Seren was immediately likeable and the Crow was just brilliant – think Cogheart’s Malkin, or Rumblestar’s Bartholomew – arrogant, grumpy, sharp and prone to exaggeration, but with a heart of gold really! He makes the perfect companion for Seren’s quest, adding plenty of humour and a dash of blunt realism (which is quite something for an enchanted, talking, clockwork bird!). There’s also a fantastic ‘supporting cast’ – all of whom feel well fleshed out and likeable.

I loved so much about these books – the setting, the historical feel and especially the way they used folklore and tradition.

There seem to be many books at the moment which twist, draw on or spin off fairytales; this is no bad thing in my book, I love it!

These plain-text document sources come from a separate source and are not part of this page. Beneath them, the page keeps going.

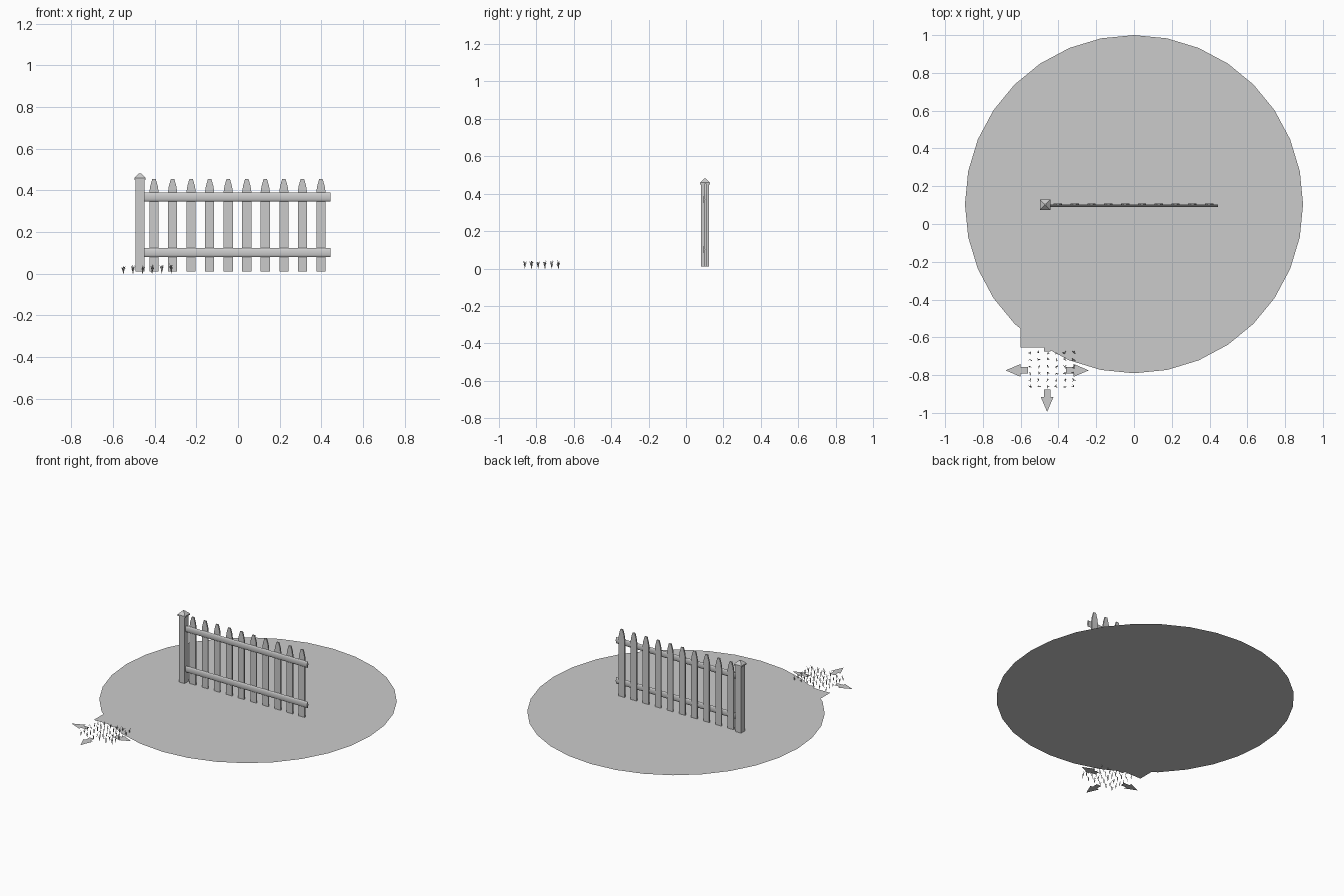
import bpy, bmesh, random
from math import sin, cos, pi, radians
from mathutils import Matrix, Vector

random.seed(4)
GROUND = 0.01

if "Cube" in bpy.data.objects:
    bpy.data.objects.remove(bpy.data.objects["Cube"], do_unlink=True)


def finish(name, bm, smooth=False):
    mesh = bpy.data.meshes.new(name)
    bm.to_mesh(mesh)
    bm.free()
    obj = bpy.data.objects.new(name, mesh)
    bpy.context.collection.objects.link(obj)
    if smooth:
        bpy.ops.object.select_all(action='DESELECT')
        obj.select_set(True)
        bpy.context.view_layer.objects.active = obj
        bpy.ops.object.shade_smooth_by_angle(angle=radians(50))
    return obj


def prism(name, points, offset=None, smooth=False):
    """Flat polygon, extruded along offset when one is given."""
    bm = bmesh.new()
    face = bm.faces.new([bm.verts.new(p) for p in points])
    if offset:
        result = bmesh.ops.extrude_face_region(bm, geom=[face], use_keep_orig=True)
        moved = [v for v in result["geom"] if isinstance(v, bmesh.types.BMVert)]
        bmesh.ops.translate(bm, vec=Vector(offset), verts=moved)
        bmesh.ops.recalc_face_normals(bm, faces=bm.faces)
    return finish(name, bm, smooth)


# Round lawn with a small square patch at its front left edge
cx, cy, radius, sides = 0, 0.105, 0.895, 32
prism("lawn_disc", [(cx + radius * cos(2 * pi * i / sides),
                     cy + radius * sin(2 * pi * i / sides), GROUND) for i in range(sides)])
prism("lawn_patch", [(x, y, GROUND) for x, y in
                     ((-0.6, -0.655), (-0.47, -0.655), (-0.47, -0.5), (-0.6, -0.5))])

# Square gate post: shaft, overhanging cap and blunt pyramid top
bm = bmesh.new()
levels = [(0.021, GROUND), (0.021, 0.45), (0.027, 0.45), (0.027, 0.459), (0.005, 0.481)]
rings = []
for half, z in levels:
    rings.append([bm.verts.new((-0.47 + sx * half, 0.102 + sy * half, z))
                  for sx, sy in ((-1, -1), (1, -1), (1, 1), (-1, 1))])
for low, high in zip(rings, rings[1:]):
    for i in range(4):
        j = (i + 1) % 4
        bm.faces.new((low[i], low[j], high[j], high[i]))
bm.faces.new(rings[0][::-1])
bm.faces.new(rings[-1])
finish("fence_post", bm)

# Pointed pickets
half_outline = [(0.022, GROUND), (0.022, 0.393), (0.018, 0.42), (0.008, 0.455)]
outline = half_outline + [(-x, z) for x, z in reversed(half_outline)]
for n in range(10):
    px = -0.403 + 0.089 * n
    prism(f"picket_{n + 1}", [(px + x, 0.1, z) for x, z in outline], (0, 0.009, 0))

# Two rounded rails along the front of the pickets
for name, z in (("lower_rail", 0.101), ("upper_rail", 0.368)):
    section = [(-0.449, 0.097 + 0.006 * cos(2 * pi * i / 12), z + 0.021 * sin(2 * pi * i / 12))
               for i in range(12)]
    prism(name, section, (0.893, 0, 0), smooth=True)

# Four flat arrows pointing away from the grass plot
plot = Vector((-0.46, -0.775, GROUND))
half_arrow = [(0.1, -0.017), (0.14, -0.017), (0.14, -0.034), (0.22, 0)]
arrow = half_arrow + [(x, -y) for x, y in reversed(half_arrow[:-1])]
for n, side in enumerate(("left", "back", "right", "front")):
    turn = Matrix.Rotation(n * pi / 2, 3, 'Z')
    prism(f"{side}_arrow", [plot + turn @ Vector((x, y, 0.0005)) for x, y in arrow])

# Grid of small grass tufts made of thin bent blades
bm = bmesh.new()
for col in range(6):
    for row in range(6):
        base = Vector((-0.55 + 0.046 * col, -0.862 + 0.036 * row, 0))
        for blade in range(4):
            angle = random.uniform(0, 2 * pi)
            lean = Vector((cos(angle), sin(angle), 0))
            side = Vector((-lean.y, lean.x, 0)) * 0.0018
            height = random.uniform(0.022, 0.04) + 0.002 * col
            mid = base + lean * 0.004 + Vector((0, 0, height * 0.65))
            tip = base + lean * 0.013 + Vector((0, 0, height))
            a, b, c, d, e = [bm.verts.new(p) for p in
                             (base - side, base + side, mid + side, mid - side, tip)]
            bm.faces.new((a, b, c, d))
            bm.faces.new((d, c, e))
finish("grass_tufts", bm)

But, while this book does do that – there are flavours, echoes and whispers of many familiar fairytales in here, especially in The Velvet Fox – it was also refreshing to see these books drawing on more of the folkloric side of things – the tales of faery folk, ill omens, superstitions and charms etc.

I really liked seeing the faeries depicted as sinister tricksters in keeping with old tales and beliefs and it gave the books a really dark edge without making them scary or off-putting for younger readers.

Indeed, the faery folk made for an terrible and impressive foe, and The Velvet Fox especially has both a truly detestable villain in the firm of Mrs Honeybourne, who is from the Delores Umbridge school of sweet smiling baddies and the brilliantly sly Fox himself.

Overall, short but perfectly formed, this is a magical and atmospheric pair of books, with elements of classic children’s stories, traditional oral tale telling and a dose of humour too. Wonderful – and a perfect December read!